WORK TO COMPLETE — Using the records below, output the stretch that opens with the line containing "# Navigation and arrow keys" and closes with the line containing "foot = bmesh.new()", exactly and including both lines, with nothing more.

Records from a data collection
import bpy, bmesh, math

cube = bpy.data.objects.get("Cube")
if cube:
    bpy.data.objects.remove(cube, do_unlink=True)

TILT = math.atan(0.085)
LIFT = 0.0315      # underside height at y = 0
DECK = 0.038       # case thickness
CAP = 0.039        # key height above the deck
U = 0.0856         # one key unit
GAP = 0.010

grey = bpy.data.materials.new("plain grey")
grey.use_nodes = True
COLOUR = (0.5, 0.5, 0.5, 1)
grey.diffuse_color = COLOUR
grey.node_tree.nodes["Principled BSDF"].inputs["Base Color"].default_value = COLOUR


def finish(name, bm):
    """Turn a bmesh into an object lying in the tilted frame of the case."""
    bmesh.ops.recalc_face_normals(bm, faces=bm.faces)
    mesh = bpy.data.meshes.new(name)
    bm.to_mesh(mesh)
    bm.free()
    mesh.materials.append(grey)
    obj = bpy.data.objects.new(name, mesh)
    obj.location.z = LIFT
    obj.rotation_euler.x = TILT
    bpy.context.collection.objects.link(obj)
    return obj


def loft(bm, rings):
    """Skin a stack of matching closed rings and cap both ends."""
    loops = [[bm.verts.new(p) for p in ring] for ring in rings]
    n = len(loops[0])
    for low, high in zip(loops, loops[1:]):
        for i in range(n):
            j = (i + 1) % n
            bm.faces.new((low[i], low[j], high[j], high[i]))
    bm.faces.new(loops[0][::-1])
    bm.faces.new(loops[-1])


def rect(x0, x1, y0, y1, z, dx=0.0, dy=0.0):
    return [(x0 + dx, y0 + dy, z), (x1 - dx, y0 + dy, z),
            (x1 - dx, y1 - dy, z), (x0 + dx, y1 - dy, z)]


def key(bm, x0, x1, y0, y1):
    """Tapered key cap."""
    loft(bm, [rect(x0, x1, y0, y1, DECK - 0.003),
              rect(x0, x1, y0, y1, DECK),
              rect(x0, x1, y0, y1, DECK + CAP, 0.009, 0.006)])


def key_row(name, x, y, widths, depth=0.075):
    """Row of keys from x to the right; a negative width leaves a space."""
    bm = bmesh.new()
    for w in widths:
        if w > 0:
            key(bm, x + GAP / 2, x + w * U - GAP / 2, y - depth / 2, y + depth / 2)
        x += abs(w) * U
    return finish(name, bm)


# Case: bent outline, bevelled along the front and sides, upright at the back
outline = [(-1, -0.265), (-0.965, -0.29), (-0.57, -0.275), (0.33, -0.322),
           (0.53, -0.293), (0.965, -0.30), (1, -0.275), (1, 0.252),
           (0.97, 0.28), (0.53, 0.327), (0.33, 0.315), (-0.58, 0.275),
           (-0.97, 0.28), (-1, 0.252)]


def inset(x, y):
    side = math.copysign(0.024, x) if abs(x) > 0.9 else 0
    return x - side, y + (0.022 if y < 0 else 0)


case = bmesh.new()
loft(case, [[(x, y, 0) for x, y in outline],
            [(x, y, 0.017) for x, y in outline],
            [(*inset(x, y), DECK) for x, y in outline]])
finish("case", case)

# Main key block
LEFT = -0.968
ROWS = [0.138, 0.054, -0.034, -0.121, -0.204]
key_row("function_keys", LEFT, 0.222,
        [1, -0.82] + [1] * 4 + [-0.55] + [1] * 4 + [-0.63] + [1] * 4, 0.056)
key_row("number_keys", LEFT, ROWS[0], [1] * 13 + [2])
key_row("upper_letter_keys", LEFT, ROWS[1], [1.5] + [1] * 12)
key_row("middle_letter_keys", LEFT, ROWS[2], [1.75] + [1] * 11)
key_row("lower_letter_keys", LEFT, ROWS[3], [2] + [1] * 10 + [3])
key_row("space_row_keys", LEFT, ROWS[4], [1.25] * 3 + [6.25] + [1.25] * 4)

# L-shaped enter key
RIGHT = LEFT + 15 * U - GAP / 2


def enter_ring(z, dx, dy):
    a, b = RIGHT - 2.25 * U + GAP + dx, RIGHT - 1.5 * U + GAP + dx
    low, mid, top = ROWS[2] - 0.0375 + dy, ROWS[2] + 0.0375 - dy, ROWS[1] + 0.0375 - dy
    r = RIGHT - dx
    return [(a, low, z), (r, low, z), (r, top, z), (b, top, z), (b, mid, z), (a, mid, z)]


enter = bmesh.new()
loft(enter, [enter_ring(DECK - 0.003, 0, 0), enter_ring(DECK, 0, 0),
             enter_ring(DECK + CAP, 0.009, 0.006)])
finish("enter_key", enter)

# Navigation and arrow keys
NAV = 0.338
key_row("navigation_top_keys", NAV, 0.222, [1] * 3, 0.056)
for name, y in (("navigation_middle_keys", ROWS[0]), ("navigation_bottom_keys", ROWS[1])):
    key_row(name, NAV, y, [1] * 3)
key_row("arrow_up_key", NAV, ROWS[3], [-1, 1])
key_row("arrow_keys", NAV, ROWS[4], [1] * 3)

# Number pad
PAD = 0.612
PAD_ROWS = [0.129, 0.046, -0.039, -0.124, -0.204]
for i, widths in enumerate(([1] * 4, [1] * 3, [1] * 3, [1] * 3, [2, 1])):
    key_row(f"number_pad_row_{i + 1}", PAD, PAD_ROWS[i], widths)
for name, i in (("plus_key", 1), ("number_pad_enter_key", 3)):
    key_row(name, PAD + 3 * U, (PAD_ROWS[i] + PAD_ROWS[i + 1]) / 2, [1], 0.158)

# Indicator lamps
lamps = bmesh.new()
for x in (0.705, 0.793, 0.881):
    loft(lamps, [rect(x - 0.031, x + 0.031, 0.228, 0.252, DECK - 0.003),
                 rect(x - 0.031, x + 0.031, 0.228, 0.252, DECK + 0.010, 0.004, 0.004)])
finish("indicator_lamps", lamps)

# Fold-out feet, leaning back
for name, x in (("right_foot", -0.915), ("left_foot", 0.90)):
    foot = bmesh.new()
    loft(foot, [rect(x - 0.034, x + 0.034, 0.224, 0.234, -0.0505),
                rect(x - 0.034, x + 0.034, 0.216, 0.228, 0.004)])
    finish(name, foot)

RESPONSE BOX —
# Navigation and arrow keys
NAV = 0.338
key_row("navigation_top_keys", NAV, 0.222, [1] * 3, 0.056)
for name, y in (("navigation_middle_keys", ROWS[0]), ("navigation_bottom_keys", ROWS[1])):
    key_row(name, NAV, y, [1] * 3)
key_row("arrow_up_key", NAV, ROWS[3], [-1, 1])
key_row("arrow_keys", NAV, ROWS[4], [1] * 3)

# Number pad
PAD = 0.612
PAD_ROWS = [0.129, 0.046, -0.039, -0.124, -0.204]
for i, widths in enumerate(([1] * 4, [1] * 3, [1] * 3, [1] * 3, [2, 1])):
    key_row(f"number_pad_row_{i + 1}", PAD, PAD_ROWS[i], widths)
for name, i in (("plus_key", 1), ("number_pad_enter_key", 3)):
    key_row(name, PAD + 3 * U, (PAD_ROWS[i] + PAD_ROWS[i + 1]) / 2, [1], 0.158)

# Indicator lamps
lamps = bmesh.new()
for x in (0.705, 0.793, 0.881):
    loft(lamps, [rect(x - 0.031, x + 0.031, 0.228, 0.252, DECK - 0.003),
                 rect(x - 0.031, x + 0.031, 0.228, 0.252, DECK + 0.010, 0.004, 0.004)])
finish("indicator_lamps", lamps)

# Fold-out feet, leaning back
for name, x in (("right_foot", -0.915), ("left_foot", 0.90)):
    foot = bmesh.new()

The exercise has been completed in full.